when compared to an equivalent monoplane. These differences are most pronounced if the airplane carries just the pilot and not much payload.
Flying techniques are the same as for monoplanes. Indirectly, differences are likely due to differences in design. Example: Few biplanes profit from having a retractable landing gear while gear retraction makes sense for monoplanes with higher power loading (installed power relative to wing area).
Biplanes have two major differences:
- Smaller wing span at the same wing area, and
- Wire bracing results in very lightweight biplane wings.
The smaller span reduces roll damping and roll inertia, so a biplane will accelerate into a roll more quickly than an equivalent monoplane and will reach a higher roll rate. This is the main difference in maneuvering.
The smaller wing span results in more induced drag if both have the same mass and the same speed. With wire bracing, this condition is unrealistic, and an equivalent biplane will be much lighter. If the structure is a substantial part of the aircraft's mass (this is typical for aerobatic airplanes), the result can easily be less induced drag, despite the lower span, and also lower wing loading. This in turn means that both fly at different speeds: The biplane will be able to fly much slower, but the aerodynamic drag of the bracing will restrict it to low speeds. This also means inertial effects are less pronounced: The lower mass and lower speed of the biplane combine for a marked difference to the equivalent monoplane.

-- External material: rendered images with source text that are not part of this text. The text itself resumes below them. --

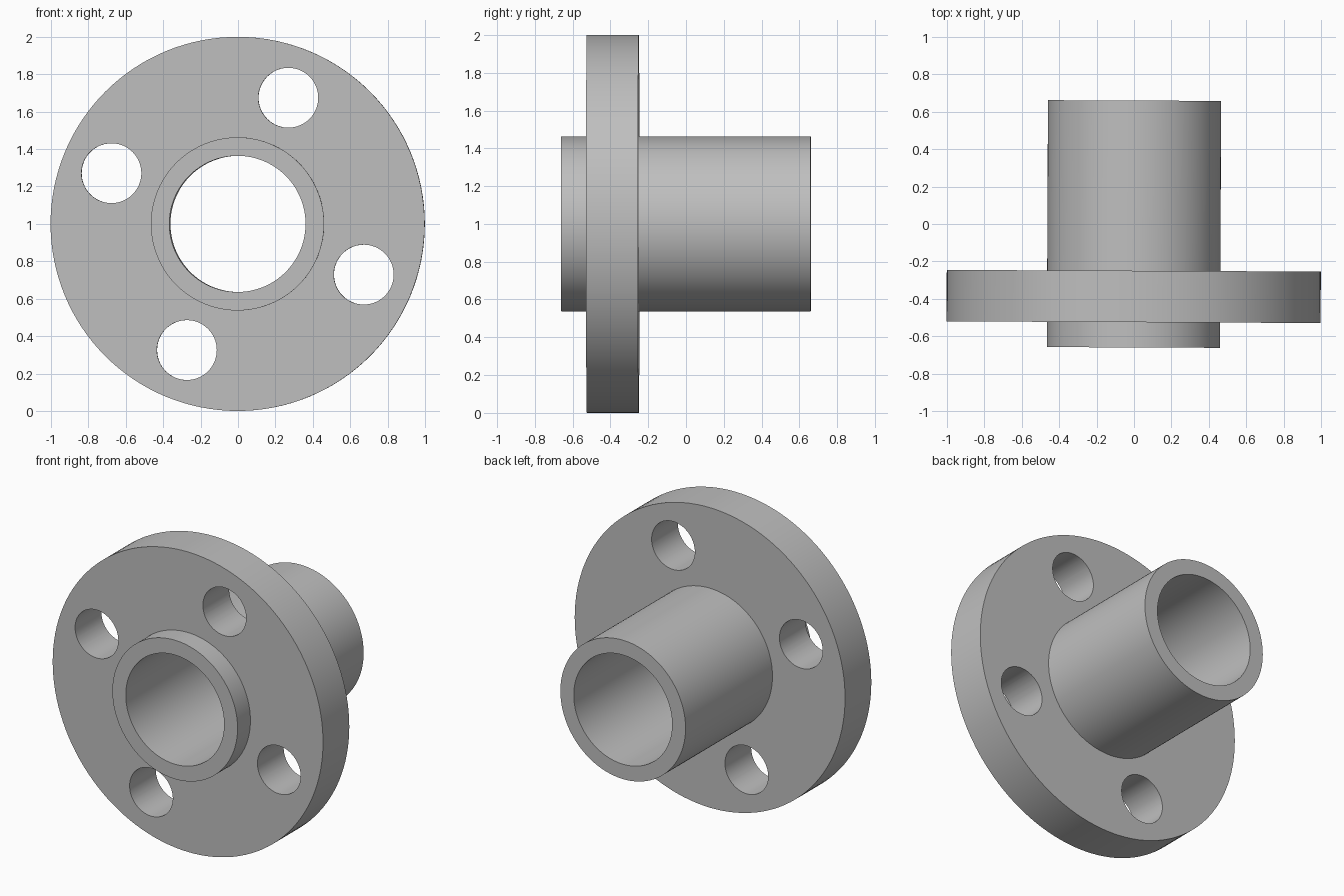
import bpy
import bmesh
from math import cos, sin, pi, radians
from mathutils import Matrix

cube = bpy.data.objects.get("Cube")
if cube:
    bpy.data.objects.remove(cube, do_unlink=True)

SEGMENTS = 128
TILT = radians(-0.25)
CENTRE = Matrix.Translation((0, 0, 1)) @ Matrix.Rotation(TILT, 4, 'Z')

metal = bpy.data.materials.new("grey_metal")
GREY = (0.52, 0.52, 0.52, 1)
metal.diffuse_color = GREY
metal.use_nodes = True
metal.node_tree.nodes["Principled BSDF"].inputs["Base Color"].default_value = GREY


def lathe(name, profile):
    """Turn a closed (radius, y) profile around the y axis."""
    bm = bmesh.new()
    rings = [[bm.verts.new((r * cos(2 * pi * i / SEGMENTS), y,
                            r * sin(2 * pi * i / SEGMENTS)))
              for i in range(SEGMENTS)] for r, y in profile]
    for k, ring in enumerate(rings):
        following = rings[(k + 1) % len(rings)]
        for i in range(SEGMENTS):
            j = (i + 1) % SEGMENTS
            bm.faces.new((ring[i], ring[j], following[j], following[i]))
    bmesh.ops.recalc_face_normals(bm, faces=bm.faces)
    mesh = bpy.data.meshes.new(name)
    bm.to_mesh(mesh)
    bm.free()
    mesh.materials.append(metal)
    obj = bpy.data.objects.new(name, mesh)
    bpy.context.collection.objects.link(obj)
    obj.matrix_world = CENTRE
    return obj


# Hollow sleeve with a round flange near the front
BORE, SLEEVE, FLANGE = 0.364, 0.463, 1.0
FRONT, BACK = -0.66, 0.66
flanged_sleeve = lathe("flanged_sleeve", [
    (BORE, FRONT), (SLEEVE, FRONT), (SLEEVE, -0.525), (FLANGE, -0.525),
    (FLANGE, -0.25), (SLEEVE, -0.25), (SLEEVE, BACK), (BORE, BACK)])

# Four bolt holes through the flange
bm = bmesh.new()
for k in range(4):
    angle = radians(68.1) + k * pi / 2
    place = Matrix.Translation((0.727 * cos(angle), -0.39, 0.727 * sin(angle)))
    bmesh.ops.create_cone(bm, cap_ends=True, segments=64, radius1=0.16,
                          radius2=0.16, depth=0.5,
                          matrix=place @ Matrix.Rotation(pi / 2, 4, 'X'))
mesh = bpy.data.meshes.new("bolt_hole_cutter")
bm.to_mesh(mesh)
bm.free()
mesh.materials.append(metal)
cutter = bpy.data.objects.new("bolt_hole_cutter", mesh)
bpy.context.collection.objects.link(cutter)
cutter.matrix_world = CENTRE
cutter.hide_render = True

bpy.context.view_layer.update()
drill = flanged_sleeve.modifiers.new("bolt_holes", 'BOOLEAN')
drill.operation = 'DIFFERENCE'
drill.solver = 'EXACT'
drill.object = cutter
bpy.ops.object.select_all(action='DESELECT')
bpy.context.view_layer.objects.active = flanged_sleeve
flanged_sleeve.select_set(True)
bpy.ops.object.modifier_apply(modifier=drill.name)
bpy.data.objects.remove(cutter, do_unlink=True)

# Smooth walls, crisp rims
bpy.ops.object.shade_smooth_by_angle(angle=radians(30))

For aerobatic displays this is ideal: All action takes place close to the audience, and the biplane will need a much smaller area for all maneuvers than an equivalent, but heavier monoplane. The downside are low maximum speed and low range.
Another difference in performance are much shorter take-off and landing distances due to the lower wing loading, which results in a lower stall speed. The optimum endurance and optimum range speeds are lower than those of an equivalent monoplane as well, so all biplane flying happens at lower speeds, which is beneficial for training aircraft.

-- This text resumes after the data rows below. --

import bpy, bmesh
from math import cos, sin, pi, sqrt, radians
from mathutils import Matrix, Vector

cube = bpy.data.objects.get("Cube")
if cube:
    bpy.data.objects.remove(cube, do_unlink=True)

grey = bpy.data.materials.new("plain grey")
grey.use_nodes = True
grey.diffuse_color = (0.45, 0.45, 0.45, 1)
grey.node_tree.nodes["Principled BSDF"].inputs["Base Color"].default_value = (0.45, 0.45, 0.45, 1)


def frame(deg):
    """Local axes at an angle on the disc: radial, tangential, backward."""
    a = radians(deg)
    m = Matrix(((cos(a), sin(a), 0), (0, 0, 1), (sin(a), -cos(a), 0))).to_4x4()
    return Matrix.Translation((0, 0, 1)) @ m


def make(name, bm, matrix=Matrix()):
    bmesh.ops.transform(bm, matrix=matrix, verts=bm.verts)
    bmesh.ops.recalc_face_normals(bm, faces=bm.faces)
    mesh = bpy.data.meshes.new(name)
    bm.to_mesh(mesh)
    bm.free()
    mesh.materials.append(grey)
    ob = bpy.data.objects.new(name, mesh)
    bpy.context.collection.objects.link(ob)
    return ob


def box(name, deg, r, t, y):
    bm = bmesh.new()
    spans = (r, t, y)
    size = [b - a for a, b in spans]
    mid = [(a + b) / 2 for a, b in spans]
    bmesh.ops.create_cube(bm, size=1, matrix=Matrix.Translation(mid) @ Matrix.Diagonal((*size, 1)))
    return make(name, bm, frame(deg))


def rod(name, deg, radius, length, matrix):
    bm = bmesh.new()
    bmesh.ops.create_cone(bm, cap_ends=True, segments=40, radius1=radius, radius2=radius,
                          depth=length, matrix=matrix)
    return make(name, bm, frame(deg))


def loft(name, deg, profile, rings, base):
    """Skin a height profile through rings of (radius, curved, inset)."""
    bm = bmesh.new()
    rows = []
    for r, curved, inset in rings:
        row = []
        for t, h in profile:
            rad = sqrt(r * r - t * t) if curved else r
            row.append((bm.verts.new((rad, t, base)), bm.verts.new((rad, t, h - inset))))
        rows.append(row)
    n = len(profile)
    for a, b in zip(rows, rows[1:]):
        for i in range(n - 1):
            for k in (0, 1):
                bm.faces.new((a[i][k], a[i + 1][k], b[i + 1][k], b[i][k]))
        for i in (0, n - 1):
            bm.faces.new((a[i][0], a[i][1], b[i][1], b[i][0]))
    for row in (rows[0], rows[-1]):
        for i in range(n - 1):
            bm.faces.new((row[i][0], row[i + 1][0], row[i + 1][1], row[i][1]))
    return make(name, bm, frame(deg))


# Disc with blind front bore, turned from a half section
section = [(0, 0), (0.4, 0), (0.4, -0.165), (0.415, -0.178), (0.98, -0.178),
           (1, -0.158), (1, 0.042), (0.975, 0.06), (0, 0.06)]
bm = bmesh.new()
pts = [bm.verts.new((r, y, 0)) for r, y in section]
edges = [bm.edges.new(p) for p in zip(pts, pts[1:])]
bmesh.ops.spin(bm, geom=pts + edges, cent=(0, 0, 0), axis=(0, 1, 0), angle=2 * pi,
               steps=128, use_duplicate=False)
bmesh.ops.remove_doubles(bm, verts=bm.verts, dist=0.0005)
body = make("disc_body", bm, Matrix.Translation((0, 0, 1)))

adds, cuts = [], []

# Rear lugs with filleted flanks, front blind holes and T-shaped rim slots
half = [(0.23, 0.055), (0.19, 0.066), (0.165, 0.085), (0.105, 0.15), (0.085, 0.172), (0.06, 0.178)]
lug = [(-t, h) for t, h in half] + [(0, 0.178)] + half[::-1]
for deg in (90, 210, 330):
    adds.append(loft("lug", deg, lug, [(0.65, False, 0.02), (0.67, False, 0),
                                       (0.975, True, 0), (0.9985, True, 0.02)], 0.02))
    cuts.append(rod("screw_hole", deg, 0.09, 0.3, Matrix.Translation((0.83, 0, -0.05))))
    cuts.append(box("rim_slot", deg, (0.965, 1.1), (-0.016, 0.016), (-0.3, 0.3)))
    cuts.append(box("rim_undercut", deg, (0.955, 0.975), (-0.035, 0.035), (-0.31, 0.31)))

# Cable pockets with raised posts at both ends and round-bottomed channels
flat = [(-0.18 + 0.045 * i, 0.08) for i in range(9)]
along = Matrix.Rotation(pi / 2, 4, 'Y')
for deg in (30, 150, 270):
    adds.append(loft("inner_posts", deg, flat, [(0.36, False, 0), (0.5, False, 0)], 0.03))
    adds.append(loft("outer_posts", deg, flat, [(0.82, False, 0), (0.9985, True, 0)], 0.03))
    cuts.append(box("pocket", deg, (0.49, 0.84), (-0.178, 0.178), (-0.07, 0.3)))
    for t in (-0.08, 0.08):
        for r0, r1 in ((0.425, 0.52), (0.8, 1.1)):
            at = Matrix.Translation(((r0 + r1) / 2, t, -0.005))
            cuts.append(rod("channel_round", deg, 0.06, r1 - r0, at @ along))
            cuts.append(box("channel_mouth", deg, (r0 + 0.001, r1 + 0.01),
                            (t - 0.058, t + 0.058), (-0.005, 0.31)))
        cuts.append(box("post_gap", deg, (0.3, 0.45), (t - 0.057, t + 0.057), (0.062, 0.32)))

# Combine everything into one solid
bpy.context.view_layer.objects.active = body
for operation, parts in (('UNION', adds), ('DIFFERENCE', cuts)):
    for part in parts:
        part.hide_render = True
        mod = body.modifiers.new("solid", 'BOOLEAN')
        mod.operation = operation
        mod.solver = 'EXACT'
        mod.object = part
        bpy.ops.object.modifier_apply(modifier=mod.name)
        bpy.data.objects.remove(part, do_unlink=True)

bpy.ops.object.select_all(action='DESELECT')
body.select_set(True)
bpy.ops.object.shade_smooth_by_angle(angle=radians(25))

Since control forces are proportional to dynamic pressure, a biplane will have lower control forces than an equivalent monoplane. Here equivalence also means that the relative chord of all control surfaces is the same. In reality, a good designer will select a higher relative chord for the biplane's control surfaces to ensure that control forces are above their required minimum.
The heavy, unreliable engines of the early years made biplanes the ideal way of taking to the air. Once engines became more powerful and allowed higher payloads, the monoplane became better suited to carrying passengers and freight at higher speeds and over longer distances.